• _WHAT THE TASK ASKS_
Line by line, output the data that follows exactly as written.

Collection entries
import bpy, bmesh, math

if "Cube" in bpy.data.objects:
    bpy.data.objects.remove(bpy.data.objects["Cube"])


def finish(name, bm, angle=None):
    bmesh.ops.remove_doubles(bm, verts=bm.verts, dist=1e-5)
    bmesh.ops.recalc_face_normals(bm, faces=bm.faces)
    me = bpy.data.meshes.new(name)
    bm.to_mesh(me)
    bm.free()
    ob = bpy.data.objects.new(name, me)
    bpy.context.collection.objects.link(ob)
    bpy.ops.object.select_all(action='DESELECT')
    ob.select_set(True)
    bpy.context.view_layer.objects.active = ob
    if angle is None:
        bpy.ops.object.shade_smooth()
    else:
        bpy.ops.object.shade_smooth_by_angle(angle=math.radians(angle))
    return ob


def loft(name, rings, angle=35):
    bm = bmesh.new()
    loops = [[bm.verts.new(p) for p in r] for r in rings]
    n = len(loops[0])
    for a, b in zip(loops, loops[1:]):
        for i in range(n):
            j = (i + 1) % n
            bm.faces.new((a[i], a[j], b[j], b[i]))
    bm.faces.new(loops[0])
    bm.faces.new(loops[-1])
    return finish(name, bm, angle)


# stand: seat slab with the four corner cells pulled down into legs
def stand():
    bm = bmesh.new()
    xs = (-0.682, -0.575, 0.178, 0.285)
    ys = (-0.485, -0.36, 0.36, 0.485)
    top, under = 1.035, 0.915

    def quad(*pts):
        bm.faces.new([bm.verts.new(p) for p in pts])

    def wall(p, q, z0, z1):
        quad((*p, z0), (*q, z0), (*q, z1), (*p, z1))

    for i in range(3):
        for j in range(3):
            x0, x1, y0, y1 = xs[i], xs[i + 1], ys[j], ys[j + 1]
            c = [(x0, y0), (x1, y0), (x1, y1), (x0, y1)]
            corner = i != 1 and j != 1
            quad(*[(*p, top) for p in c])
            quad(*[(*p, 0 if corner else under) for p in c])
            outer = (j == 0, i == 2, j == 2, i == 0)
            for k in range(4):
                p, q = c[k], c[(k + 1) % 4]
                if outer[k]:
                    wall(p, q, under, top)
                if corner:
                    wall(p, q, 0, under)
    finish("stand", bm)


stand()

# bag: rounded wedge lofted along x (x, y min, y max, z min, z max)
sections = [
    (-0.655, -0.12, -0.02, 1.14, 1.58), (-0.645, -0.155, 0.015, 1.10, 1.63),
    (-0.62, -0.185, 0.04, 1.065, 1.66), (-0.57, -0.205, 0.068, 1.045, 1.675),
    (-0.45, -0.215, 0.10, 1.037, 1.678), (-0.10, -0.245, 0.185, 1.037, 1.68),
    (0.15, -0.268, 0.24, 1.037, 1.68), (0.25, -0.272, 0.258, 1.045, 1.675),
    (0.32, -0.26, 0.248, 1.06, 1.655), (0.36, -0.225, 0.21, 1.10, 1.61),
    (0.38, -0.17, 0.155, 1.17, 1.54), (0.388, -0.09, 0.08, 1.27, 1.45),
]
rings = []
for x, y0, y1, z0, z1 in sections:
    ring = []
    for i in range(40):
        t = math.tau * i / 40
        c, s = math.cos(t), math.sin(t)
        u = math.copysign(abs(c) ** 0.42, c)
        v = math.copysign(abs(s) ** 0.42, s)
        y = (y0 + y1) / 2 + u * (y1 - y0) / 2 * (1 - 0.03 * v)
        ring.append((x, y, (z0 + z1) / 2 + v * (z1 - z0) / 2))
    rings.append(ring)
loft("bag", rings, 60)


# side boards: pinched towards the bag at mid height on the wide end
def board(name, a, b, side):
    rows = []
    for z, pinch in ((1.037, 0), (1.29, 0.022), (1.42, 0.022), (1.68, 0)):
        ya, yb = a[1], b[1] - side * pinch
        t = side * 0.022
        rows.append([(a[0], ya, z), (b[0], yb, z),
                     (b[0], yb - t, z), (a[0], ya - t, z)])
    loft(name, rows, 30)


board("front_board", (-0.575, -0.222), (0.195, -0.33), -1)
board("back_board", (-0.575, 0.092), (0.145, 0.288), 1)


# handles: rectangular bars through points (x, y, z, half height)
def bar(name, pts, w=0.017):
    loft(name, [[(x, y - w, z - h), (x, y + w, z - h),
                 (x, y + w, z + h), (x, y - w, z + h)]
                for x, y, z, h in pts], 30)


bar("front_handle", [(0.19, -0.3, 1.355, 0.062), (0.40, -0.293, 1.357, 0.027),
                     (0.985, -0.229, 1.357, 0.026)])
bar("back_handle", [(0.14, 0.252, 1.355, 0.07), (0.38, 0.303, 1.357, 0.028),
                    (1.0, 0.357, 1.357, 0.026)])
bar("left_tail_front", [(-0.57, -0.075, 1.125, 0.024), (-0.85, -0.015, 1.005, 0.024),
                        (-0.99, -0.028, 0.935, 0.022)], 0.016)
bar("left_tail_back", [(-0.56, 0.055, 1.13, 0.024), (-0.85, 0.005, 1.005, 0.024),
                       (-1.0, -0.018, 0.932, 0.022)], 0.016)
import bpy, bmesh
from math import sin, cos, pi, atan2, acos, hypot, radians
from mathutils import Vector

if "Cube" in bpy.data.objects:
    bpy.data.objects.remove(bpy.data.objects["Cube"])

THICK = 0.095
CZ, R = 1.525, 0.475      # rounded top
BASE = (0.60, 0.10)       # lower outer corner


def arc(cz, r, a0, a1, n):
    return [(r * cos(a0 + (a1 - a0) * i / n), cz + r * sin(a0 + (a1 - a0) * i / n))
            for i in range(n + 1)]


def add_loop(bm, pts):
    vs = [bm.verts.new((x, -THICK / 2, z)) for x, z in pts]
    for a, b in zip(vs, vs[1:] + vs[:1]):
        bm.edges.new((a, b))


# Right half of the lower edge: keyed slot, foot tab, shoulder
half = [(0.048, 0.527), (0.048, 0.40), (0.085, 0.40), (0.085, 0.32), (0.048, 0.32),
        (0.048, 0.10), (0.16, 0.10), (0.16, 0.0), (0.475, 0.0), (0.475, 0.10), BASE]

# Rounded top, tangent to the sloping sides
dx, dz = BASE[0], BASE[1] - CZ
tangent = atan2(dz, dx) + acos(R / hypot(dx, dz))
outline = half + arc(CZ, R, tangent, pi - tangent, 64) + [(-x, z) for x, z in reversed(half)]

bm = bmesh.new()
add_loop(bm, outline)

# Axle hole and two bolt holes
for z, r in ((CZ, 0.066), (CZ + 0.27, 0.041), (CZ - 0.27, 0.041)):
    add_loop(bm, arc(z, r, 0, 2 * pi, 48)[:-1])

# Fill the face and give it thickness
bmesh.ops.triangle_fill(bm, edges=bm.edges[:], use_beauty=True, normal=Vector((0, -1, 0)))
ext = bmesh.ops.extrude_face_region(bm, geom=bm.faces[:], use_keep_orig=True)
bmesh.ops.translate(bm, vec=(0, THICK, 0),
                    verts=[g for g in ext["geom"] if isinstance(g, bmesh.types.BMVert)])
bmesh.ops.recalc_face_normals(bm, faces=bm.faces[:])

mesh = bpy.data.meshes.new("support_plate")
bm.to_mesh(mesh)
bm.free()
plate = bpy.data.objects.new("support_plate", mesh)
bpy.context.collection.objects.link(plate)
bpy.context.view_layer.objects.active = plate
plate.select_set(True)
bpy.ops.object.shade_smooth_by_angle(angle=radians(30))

• _ANSWER FOR THE TASK_
import bpy, bmesh, math

if "Cube" in bpy.data.objects:
    bpy.data.objects.remove(bpy.data.objects["Cube"])


def finish(name, bm, angle=None):
    bmesh.ops.remove_doubles(bm, verts=bm.verts, dist=1e-5)
    bmesh.ops.recalc_face_normals(bm, faces=bm.faces)
    me = bpy.data.meshes.new(name)
    bm.to_mesh(me)
    bm.free()
    ob = bpy.data.objects.new(name, me)
    bpy.context.collection.objects.link(ob)
    bpy.ops.object.select_all(action='DESELECT')
    ob.select_set(True)
    bpy.context.view_layer.objects.active = ob
    if angle is None:
        bpy.ops.object.shade_smooth()
    else:
        bpy.ops.object.shade_smooth_by_angle(angle=math.radians(angle))
    return ob


def loft(name, rings, angle=35):
    bm = bmesh.new()
    loops = [[bm.verts.new(p) for p in r] for r in rings]
    n = len(loops[0])
    for a, b in zip(loops, loops[1:]):
        for i in range(n):
            j = (i + 1) % n
            bm.faces.new((a[i], a[j], b[j], b[i]))
    bm.faces.new(loops[0])
    bm.faces.new(loops[-1])
    return finish(name, bm, angle)


# stand: seat slab with the four corner cells pulled down into legs
def stand():
    bm = bmesh.new()
    xs = (-0.682, -0.575, 0.178, 0.285)
    ys = (-0.485, -0.36, 0.36, 0.485)
    top, under = 1.035, 0.915

    def quad(*pts):
        bm.faces.new([bm.verts.new(p) for p in pts])

    def wall(p, q, z0, z1):
        quad((*p, z0), (*q, z0), (*q, z1), (*p, z1))

    for i in range(3):
        for j in range(3):
            x0, x1, y0, y1 = xs[i], xs[i + 1], ys[j], ys[j + 1]
            c = [(x0, y0), (x1, y0), (x1, y1), (x0, y1)]
            corner = i != 1 and j != 1
            quad(*[(*p, top) for p in c])
            quad(*[(*p, 0 if corner else under) for p in c])
            outer = (j == 0, i == 2, j == 2, i == 0)
            for k in range(4):
                p, q = c[k], c[(k + 1) % 4]
                if outer[k]:
                    wall(p, q, under, top)
                if corner:
                    wall(p, q, 0, under)
    finish("stand", bm)


stand()

# bag: rounded wedge lofted along x (x, y min, y max, z min, z max)
sections = [
    (-0.655, -0.12, -0.02, 1.14, 1.58), (-0.645, -0.155, 0.015, 1.10, 1.63),
    (-0.62, -0.185, 0.04, 1.065, 1.66), (-0.57, -0.205, 0.068, 1.045, 1.675),
    (-0.45, -0.215, 0.10, 1.037, 1.678), (-0.10, -0.245, 0.185, 1.037, 1.68),
    (0.15, -0.268, 0.24, 1.037, 1.68), (0.25, -0.272, 0.258, 1.045, 1.675),
    (0.32, -0.26, 0.248, 1.06, 1.655), (0.36, -0.225, 0.21, 1.10, 1.61),
    (0.38, -0.17, 0.155, 1.17, 1.54), (0.388, -0.09, 0.08, 1.27, 1.45),
]
rings = []
for x, y0, y1, z0, z1 in sections:
    ring = []
    for i in range(40):
        t = math.tau * i / 40
        c, s = math.cos(t), math.sin(t)
        u = math.copysign(abs(c) ** 0.42, c)
        v = math.copysign(abs(s) ** 0.42, s)
        y = (y0 + y1) / 2 + u * (y1 - y0) / 2 * (1 - 0.03 * v)
        ring.append((x, y, (z0 + z1) / 2 + v * (z1 - z0) / 2))
    rings.append(ring)
loft("bag", rings, 60)


# side boards: pinched towards the bag at mid height on the wide end
def board(name, a, b, side):
    rows = []
    for z, pinch in ((1.037, 0), (1.29, 0.022), (1.42, 0.022), (1.68, 0)):
        ya, yb = a[1], b[1] - side * pinch
        t = side * 0.022
        rows.append([(a[0], ya, z), (b[0], yb, z),
                     (b[0], yb - t, z), (a[0], ya - t, z)])
    loft(name, rows, 30)


board("front_board", (-0.575, -0.222), (0.195, -0.33), -1)
board("back_board", (-0.575, 0.092), (0.145, 0.288), 1)


# handles: rectangular bars through points (x, y, z, half height)
def bar(name, pts, w=0.017):
    loft(name, [[(x, y - w, z - h), (x, y + w, z - h),
                 (x, y + w, z + h), (x, y - w, z + h)]
                for x, y, z, h in pts], 30)


bar("front_handle", [(0.19, -0.3, 1.355, 0.062), (0.40, -0.293, 1.357, 0.027),
                     (0.985, -0.229, 1.357, 0.026)])
bar("back_handle", [(0.14, 0.252, 1.355, 0.07), (0.38, 0.303, 1.357, 0.028),
                    (1.0, 0.357, 1.357, 0.026)])
bar("left_tail_front", [(-0.57, -0.075, 1.125, 0.024), (-0.85, -0.015, 1.005, 0.024),
                        (-0.99, -0.028, 0.935, 0.022)], 0.016)
bar("left_tail_back", [(-0.56, 0.055, 1.13, 0.024), (-0.85, 0.005, 1.005, 0.024),
                       (-1.0, -0.018, 0.932, 0.022)], 0.016)
import bpy, bmesh
from math import sin, cos, pi, atan2, acos, hypot, radians
from mathutils import Vector

if "Cube" in bpy.data.objects:
    bpy.data.objects.remove(bpy.data.objects["Cube"])

THICK = 0.095
CZ, R = 1.525, 0.475      # rounded top
BASE = (0.60, 0.10)       # lower outer corner


def arc(cz, r, a0, a1, n):
    return [(r * cos(a0 + (a1 - a0) * i / n), cz + r * sin(a0 + (a1 - a0) * i / n))
            for i in range(n + 1)]


def add_loop(bm, pts):
    vs = [bm.verts.new((x, -THICK / 2, z)) for x, z in pts]
    for a, b in zip(vs, vs[1:] + vs[:1]):
        bm.edges.new((a, b))


# Right half of the lower edge: keyed slot, foot tab, shoulder
half = [(0.048, 0.527), (0.048, 0.40), (0.085, 0.40), (0.085, 0.32), (0.048, 0.32),
        (0.048, 0.10), (0.16, 0.10), (0.16, 0.0), (0.475, 0.0), (0.475, 0.10), BASE]

# Rounded top, tangent to the sloping sides
dx, dz = BASE[0], BASE[1] - CZ
tangent = atan2(dz, dx) + acos(R / hypot(dx, dz))
outline = half + arc(CZ, R, tangent, pi - tangent, 64) + [(-x, z) for x, z in reversed(half)]

bm = bmesh.new()
add_loop(bm, outline)

# Axle hole and two bolt holes
for z, r in ((CZ, 0.066), (CZ + 0.27, 0.041), (CZ - 0.27, 0.041)):
    add_loop(bm, arc(z, r, 0, 2 * pi, 48)[:-1])

# Fill the face and give it thickness
bmesh.ops.triangle_fill(bm, edges=bm.edges[:], use_beauty=True, normal=Vector((0, -1, 0)))
ext = bmesh.ops.extrude_face_region(bm, geom=bm.faces[:], use_keep_orig=True)
bmesh.ops.translate(bm, vec=(0, THICK, 0),
                    verts=[g for g in ext["geom"] if isinstance(g, bmesh.types.BMVert)])
bmesh.ops.recalc_face_normals(bm, faces=bm.faces[:])

mesh = bpy.data.meshes.new("support_plate")
bm.to_mesh(mesh)
bm.free()
plate = bpy.data.objects.new("support_plate", mesh)
bpy.context.collection.objects.link(plate)
bpy.context.view_layer.objects.active = plate
plate.select_set(True)
bpy.ops.object.shade_smooth_by_angle(angle=radians(30))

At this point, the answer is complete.